Scott Roeder insists he was justified in killing an abortion doctor because it prevented more abortions. His lawyers argue they should be allowed to use the so-called necessity defense. Jury selection is expected to take place this week.
Opening arguments began Monday in what could be a landmark trial for gay marriage. The case, which challenges California's ban on same-sex marriage, Proposition 8, could go to the US Supreme Court.
The Supreme Court Monday rejected an appeal to overturn a conviction for producing child pornography. The defendant argued that the images – of children's faces morphed on adults – did not involve sexual activity by minors and so were protected by the First Amendment.
The Supreme Court Monday declined to take up a student's challenge to a Texas school dress code. An appeals court ruling said the policy, which bars non-school-related messages on clothing, did not violate student free-speech rights.
The Supreme Court Tuesday considers a law that allows the federal government to detain offenders it considers "sexually dangerous," even after completion of their sentences. Critics say the sex offender law intrudes on states' authority.
A new focus: It's not the guy with the kilo of weed in his car, it's the one with the Glock in his waistband.
A new law enforcement strategy takes hold under the radar of the gun control debate: Targeting guns and their users is seen as surest way to reduce violent crime
Gay-rights activists in New Jersey said they would file a lawsuit following the defeat of the gay-marriage bill in the state Senate Thursday. But the effort to legalize gay marriage through the courts carries its own risks.
Illinois' ousted governor is all over the media, boosting his star power. Will that help Blagojevich when his corruption trial starts in June? It might, some analysts now say.
At a hearing in Detroit, Umar Farouk Abdulmutallab pleaded not guilty to charges that he tried to blow up a plane on Christmas Day. US authorities will undoubtedly want to examine every step of his journey before proceeding with a trial.
A federal judge ruled Wednesday that video of the case challenging California’s Proposition 8 ban on gay marriage can be shown on YouTube.
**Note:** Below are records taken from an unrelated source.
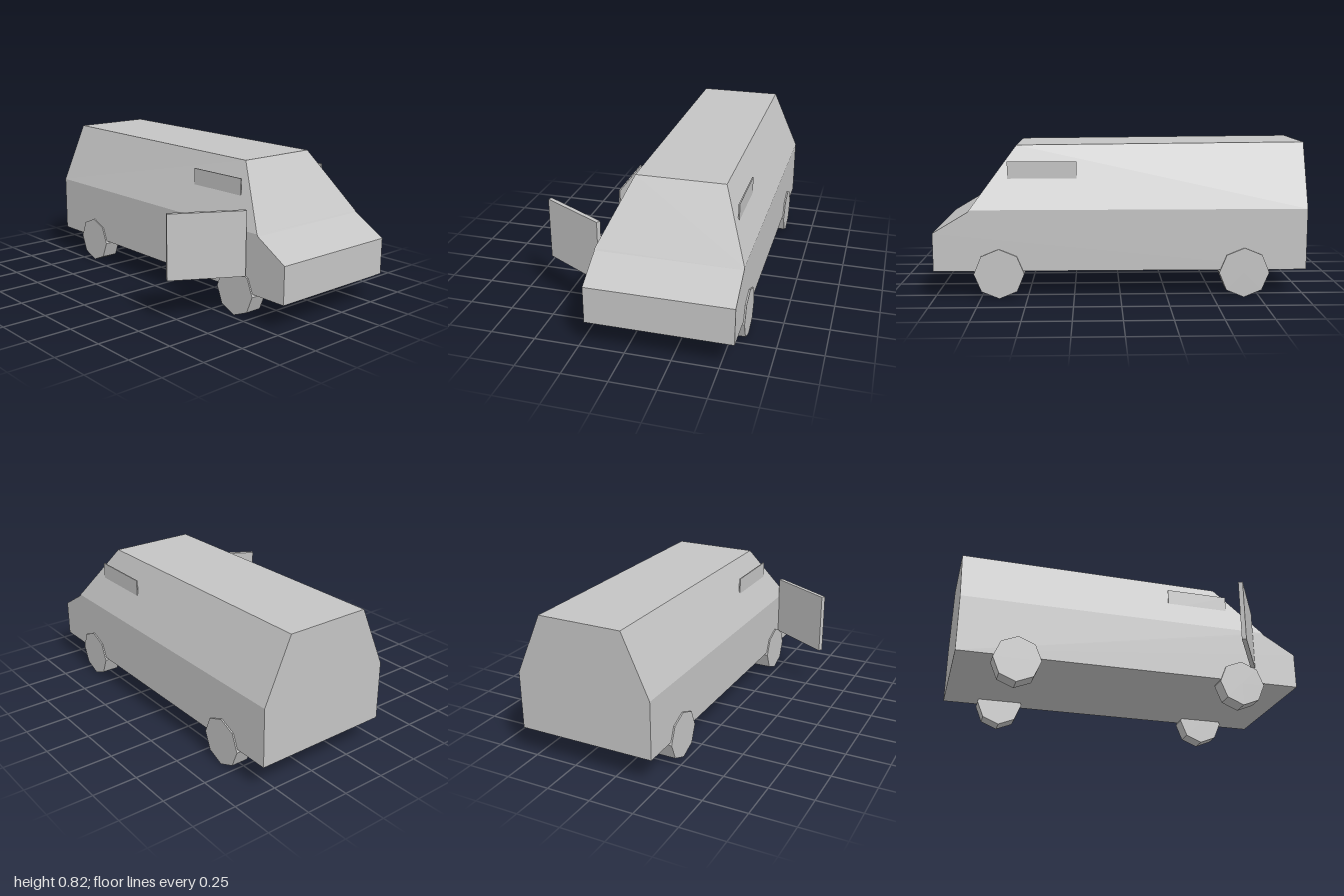
import * as THREE from 'three';

const CENTRE_X = 0.18; // the van sits off-centre to leave room for the open door

// Van shell: one side outline [z, y, halfWidth], mirrored and joined across
function shellGeometry() {
  const outline = [
    [-1, 0.15, 0.395],     // 0 rear bottom
    [-1, 0.48, 0.395],     // 1 rear belt line
    [-1, 0.825, 0.24],     // 2 rear roof
    [0.56, 0.812, 0.245],  // 3 front roof
    [0.803, 0.48, 0.395],  // 4 front belt line
    [0.81, 0.47, 0.395],   // 5 windscreen base
    [1, 0.357, 0.395],     // 6 bonnet lip
    [1, 0.15, 0.395],      // 7 front bottom
  ];
  const positions = [];
  const point = (i, side) => [side * outline[i][2], outline[i][1], outline[i][0]];
  const fan = (corners) => {
    for (let i = 1; i < corners.length - 1; i++) {
      positions.push(...corners[0], ...corners[i], ...corners[i + 1]);
    }
  };

  // Lower wall and sloped upper wall on each side
  for (const wall of [[0, 1, 4, 5, 6, 7], [1, 2, 3, 4]]) {
    fan(wall.map((i) => point(i, 1)));
    // Mirrored wall keeps the same fan centre, with the order reversed
    fan([wall[0], ...wall.slice(1).reverse()].map((i) => point(i, -1)));
  }
  // Strips across the width: rear, roof, windscreen, bonnet, nose and floor
  for (let i = 0; i < outline.length; i++) {
    const j = (i + 1) % outline.length;
    fan([point(j, 1), point(i, 1), point(i, -1), point(j, -1)]);
  }
  const geometry = new THREE.BufferGeometry();
  geometry.setAttribute('position', new THREE.Float32BufferAttribute(positions, 3));
  geometry.computeVertexNormals();
  return geometry;
}

export function createModel() {
  const model = new THREE.Group();
  model.name = 'van';
  const grey = new THREE.MeshStandardMaterial({ color: 0xc4c4c4, flatShading: true });
  grey.name = 'light grey';

  const add = (name, geometry, x, y, z) => {
    const mesh = new THREE.Mesh(geometry, grey);
    mesh.name = name;
    mesh.position.set(x, y, z);
    model.add(mesh);
    return mesh;
  };

  add('body', shellGeometry(), CENTRE_X, 0, 0);

  // Eight-sided wheels with a corner pointing down
  const wheel = new THREE.CylinderGeometry(0.135, 0.135, 0.098, 8).rotateZ(Math.PI / 2);
  const sidePanel = new THREE.BoxGeometry(0.007, 0.13, 0.37);
  for (const [side, label] of [[1, 'left'], [-1, 'right']]) {
    add(label + 'FrontWheel', wheel, CENTRE_X + side * 0.354, 0.135, 0.65);
    add(label + 'RearWheel', wheel, CENTRE_X + side * 0.354, 0.135, -0.665);
    // Upright window panel standing out of the sloped wall
    add(label + 'WindowPanel', sidePanel, CENTRE_X + side * 0.32, 0.665, 0.42);
  }

  // Door swung open on the right side
  const door = add('openDoor', new THREE.BoxGeometry(0.416, 0.355, 0.025), -0.3985, 0.4175, 0.621);
  door.rotation.y = -Math.PI / 6;

  return model;
}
Proceedings are set to start Monday.
The six-count grand jury indictment against Umar Farouk Abdulmutallab, the alleged bomber in the failed Christmas Day terror attempt, carries the possibility of life in prison.
A federal appeals court in Washington ruled against a cook who worked for an Al Qaeda-linked group and was challenging the legality of his detention. The ruling clarified the ground rules for future habeas corpus cases brought by Guantánamo detainees.
Las Vegas shooting suspect Johnny Lee Wicks had a long rap sheet and was reportedly upset about the dismissal of his lawsuit against the Social Security Administration. Experts say it's not easy to tell whether a disgruntled plaintiff will become a violent one.
Prosecutors alleged to have framed two innocent men for a murder agreed on a $12 million settlement Monday. A Supreme Court ruling could have clarified the limits of immunity for prosecutors – a legal issue that had even the Obama administration commenting on the case.
A gunman opened fire at a Las Vegas federal courthouse Monday, injuring a US marshal and killing a security officer. Threats to federal judges and prosecutors have more than doubled since 2003, according to a recent Justice Department report.
Lawyers for Guantánamo detainees want surveillance records. An appeals court ruled Wednesday that agencies could refuse to confirm or deny the existence of such records for national security.
The appeals court ruling could raise the bar for when the electric stun-guns can be deployed. Local police departments said the ruling puts officers' lives in danger.
Tennessee State Guard commander Richard Hamblen said it's his Second Amendment right as part of a militia to convert assault rifles into fully automatic weapons. The Sixth US Circuit Court of Appeals disagreed.